Object Oriented Design

Today we’re moving onto controllers, the C in MVC.

The controller takes input from the user and decides what to do.

Controllers:

The view should NEVER talk directly to the model (and vice versa). The controller is the middle man.

MVC Pattern:

Our next assignment is going to be the controller of Freecell. Our FreecellController looks like this:

FreeCellController:

Synchronous Controllers

Synchronicity happens like 1->2->3->4. There’s an order to events. Synchronous tells the user to do something and then gets input. Asynch gets input and does something.

Asynchronous Controllers

In most Java projects, the main method creates everything. For example:

public class MainRunner {
   public static void main(String[] args) {
     IModel theModel = makeAModel();
     IView aView = makeAView();
     IController theController = makeController(theModel, aView);
     theController.go();
   }
}

How do we show output? The simplest way is to just use System.out.print. To get input we use a Scanner.

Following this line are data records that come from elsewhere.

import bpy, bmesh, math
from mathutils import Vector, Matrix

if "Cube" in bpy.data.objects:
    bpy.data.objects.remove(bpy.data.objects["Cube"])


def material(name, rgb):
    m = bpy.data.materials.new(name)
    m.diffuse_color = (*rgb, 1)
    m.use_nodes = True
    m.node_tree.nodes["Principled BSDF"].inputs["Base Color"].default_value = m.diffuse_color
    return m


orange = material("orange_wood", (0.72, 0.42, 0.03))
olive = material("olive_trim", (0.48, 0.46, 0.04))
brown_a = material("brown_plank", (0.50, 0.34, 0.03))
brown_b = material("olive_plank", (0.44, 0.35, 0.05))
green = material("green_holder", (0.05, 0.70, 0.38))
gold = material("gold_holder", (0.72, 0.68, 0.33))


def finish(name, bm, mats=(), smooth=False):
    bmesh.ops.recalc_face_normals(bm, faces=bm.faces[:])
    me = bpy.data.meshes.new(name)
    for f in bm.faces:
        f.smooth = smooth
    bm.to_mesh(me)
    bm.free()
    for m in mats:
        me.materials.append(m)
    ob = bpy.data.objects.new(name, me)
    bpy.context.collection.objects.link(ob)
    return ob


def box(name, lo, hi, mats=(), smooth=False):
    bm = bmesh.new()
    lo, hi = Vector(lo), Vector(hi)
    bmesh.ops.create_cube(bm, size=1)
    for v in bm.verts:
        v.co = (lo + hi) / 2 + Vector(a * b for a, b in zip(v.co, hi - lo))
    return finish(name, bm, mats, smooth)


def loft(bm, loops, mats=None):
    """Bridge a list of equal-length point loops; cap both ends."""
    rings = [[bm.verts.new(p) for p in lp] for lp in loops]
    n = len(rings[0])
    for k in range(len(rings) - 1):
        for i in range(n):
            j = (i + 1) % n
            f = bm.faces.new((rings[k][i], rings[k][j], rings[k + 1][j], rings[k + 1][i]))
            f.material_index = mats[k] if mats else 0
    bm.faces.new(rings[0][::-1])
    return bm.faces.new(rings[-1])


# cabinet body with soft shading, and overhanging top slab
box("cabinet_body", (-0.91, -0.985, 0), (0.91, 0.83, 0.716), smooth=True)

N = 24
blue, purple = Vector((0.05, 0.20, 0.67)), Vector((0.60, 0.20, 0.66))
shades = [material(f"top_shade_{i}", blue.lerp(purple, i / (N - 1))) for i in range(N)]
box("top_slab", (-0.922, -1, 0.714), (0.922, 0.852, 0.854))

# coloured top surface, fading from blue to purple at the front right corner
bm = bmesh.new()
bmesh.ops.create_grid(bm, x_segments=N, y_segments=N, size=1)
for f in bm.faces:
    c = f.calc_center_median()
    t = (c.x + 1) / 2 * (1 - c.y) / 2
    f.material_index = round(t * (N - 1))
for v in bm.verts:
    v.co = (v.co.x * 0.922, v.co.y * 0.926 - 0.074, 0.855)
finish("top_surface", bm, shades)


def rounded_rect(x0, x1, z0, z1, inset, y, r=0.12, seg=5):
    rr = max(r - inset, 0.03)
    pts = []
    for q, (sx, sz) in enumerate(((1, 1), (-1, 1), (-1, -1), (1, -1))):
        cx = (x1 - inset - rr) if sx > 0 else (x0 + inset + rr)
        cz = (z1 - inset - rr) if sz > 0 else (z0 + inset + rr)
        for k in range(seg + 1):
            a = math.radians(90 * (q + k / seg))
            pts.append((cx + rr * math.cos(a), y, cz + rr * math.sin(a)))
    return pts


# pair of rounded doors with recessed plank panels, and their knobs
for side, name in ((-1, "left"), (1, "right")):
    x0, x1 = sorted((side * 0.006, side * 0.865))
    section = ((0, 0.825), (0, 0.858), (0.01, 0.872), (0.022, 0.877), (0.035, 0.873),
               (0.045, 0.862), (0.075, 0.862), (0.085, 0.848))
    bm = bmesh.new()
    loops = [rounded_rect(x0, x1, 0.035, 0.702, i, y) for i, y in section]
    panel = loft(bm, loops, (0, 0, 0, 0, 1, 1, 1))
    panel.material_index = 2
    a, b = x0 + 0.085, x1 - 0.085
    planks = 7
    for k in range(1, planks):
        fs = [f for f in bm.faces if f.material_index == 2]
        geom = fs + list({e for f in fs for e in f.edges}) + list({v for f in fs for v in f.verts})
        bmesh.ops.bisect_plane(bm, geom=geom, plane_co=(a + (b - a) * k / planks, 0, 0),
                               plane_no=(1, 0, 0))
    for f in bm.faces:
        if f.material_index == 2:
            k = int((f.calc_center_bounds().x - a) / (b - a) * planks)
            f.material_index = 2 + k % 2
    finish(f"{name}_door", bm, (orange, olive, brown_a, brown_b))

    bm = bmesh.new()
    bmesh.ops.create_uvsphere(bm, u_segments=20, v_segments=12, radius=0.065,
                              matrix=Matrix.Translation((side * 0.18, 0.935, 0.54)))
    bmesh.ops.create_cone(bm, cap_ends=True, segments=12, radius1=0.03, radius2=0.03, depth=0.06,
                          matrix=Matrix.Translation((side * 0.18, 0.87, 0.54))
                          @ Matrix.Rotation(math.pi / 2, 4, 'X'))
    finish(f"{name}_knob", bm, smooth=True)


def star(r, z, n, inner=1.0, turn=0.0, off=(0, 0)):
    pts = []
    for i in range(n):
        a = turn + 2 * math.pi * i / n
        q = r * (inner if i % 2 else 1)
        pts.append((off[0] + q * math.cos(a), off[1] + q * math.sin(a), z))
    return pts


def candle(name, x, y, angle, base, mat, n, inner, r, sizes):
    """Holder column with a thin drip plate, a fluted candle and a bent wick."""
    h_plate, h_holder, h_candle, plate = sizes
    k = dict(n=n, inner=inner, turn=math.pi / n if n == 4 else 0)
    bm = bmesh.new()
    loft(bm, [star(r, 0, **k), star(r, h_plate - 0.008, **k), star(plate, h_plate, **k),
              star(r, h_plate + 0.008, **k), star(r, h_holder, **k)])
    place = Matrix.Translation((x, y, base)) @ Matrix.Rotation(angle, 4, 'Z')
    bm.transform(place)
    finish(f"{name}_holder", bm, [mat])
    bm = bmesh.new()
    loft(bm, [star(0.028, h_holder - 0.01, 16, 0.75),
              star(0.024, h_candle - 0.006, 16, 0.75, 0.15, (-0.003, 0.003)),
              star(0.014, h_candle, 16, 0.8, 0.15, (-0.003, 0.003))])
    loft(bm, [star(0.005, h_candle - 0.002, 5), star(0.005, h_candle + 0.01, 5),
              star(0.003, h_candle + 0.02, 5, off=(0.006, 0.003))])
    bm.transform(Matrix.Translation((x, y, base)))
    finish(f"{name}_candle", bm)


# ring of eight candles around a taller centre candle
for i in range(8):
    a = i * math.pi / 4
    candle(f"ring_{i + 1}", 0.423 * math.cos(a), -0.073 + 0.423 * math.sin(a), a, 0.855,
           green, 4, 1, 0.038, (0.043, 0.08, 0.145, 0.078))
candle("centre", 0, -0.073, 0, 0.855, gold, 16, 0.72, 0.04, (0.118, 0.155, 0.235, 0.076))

Now we’re going an in class example.

public class SimpleCalc1 {
  public static void main(String[] args) {
    int num1, num2;
    Scanner scan = new Scanner(System.in);
    num1 = scan.nextInt();
    num2 = scan.nextInt();
    System.out.printf("%d", num1 + num2);
  }
}

Let’s turn this into an MVC example:

public class SimpleCalc2 {
  public static void main(String[] args) {
    int num1, num2;
    Scanner scan = new Scanner(System.in);
    num1 = scan.nextInt();
    num2 = scan.nextInt();
    System.out.printf("%d", new Calculator().add(num1, num2));
  }
}

class Calculator {
  public int add(int num1, int num2) {
    return num1 + num2;
  }
}

Let’s add a controller:

public class SimpleCalc1 {
  public static void main(String[] args) {
    Calculator model = new Calculator();
    CalcController controller = new CalcController(model);
    controller.go();
  }
}
class CalcController {
  private final Calculator model;

  public CalcController(Calculator model){
    this.model = model;
  }
  public void go(){
    int num1, num2;
    Scanner scan = new Scanner(System.in);
    System.out.println("Enter a number: ");
    num1 = scan.nextInt();
    System.out.println("Enter another number: ");
    num2 = scan.nextInt();
    System.out.printf("The answer is: %d", model.add(num1, num2));
  }
}
class Calculator {
  public int add(int num1, int num2){
    return num1+num2;
  }
}

Now we’re running into issues with testing. How do you test something that takes input and output? We need to set a System.in and a System.out. In order to make this work we add an input stream and output stream property to our class:

class CalcController {
  private final Calculator model;
  private InputStream input;
  private OutputStream output;

  public CalcController(Calculator model) {
    this.model = model;
    this.input = System.in;
    this.output = System.out;
  }

  public CalcController(Calculator model, InputStream input, OutputStream output) {
    this.model = model;
    this.input = input;
    this.output = output;
  }

	public void go() {
  	  int num1, num2;
  	  Scanner scan = new Scanner(input);
  	  output.println("Enter a number: ");
  	  num1 = scan.nextInt();
  	  output.println("Enter another number: ");
  	  num2 = scan.nextInt();
  	  output.printf("The answer is: %d", model.add(num1, num2));
  	}
}

Now for the test:

public class CalcControllerTest {
  @Test
  public void go() throws Exception {
    Calculator model = new Calculator();
    ByteArrayOutputStream baos = new ByteArrayOutputStream();
    PrintStream printStream = new PrintStream(baos);
    ByteArrayInputStream byteArrayInputStream = new ByteArrayInputStream("6\n 8\n".getBytes());
    CalcController controller = new CalcController(model, byteArrayInputStream, printStream);
    controller.go();
    assertEquals(baos.toString(), "Enter a number: \n"
            + "Enter another number: \n"
            + "The answer is: 14");
  }

}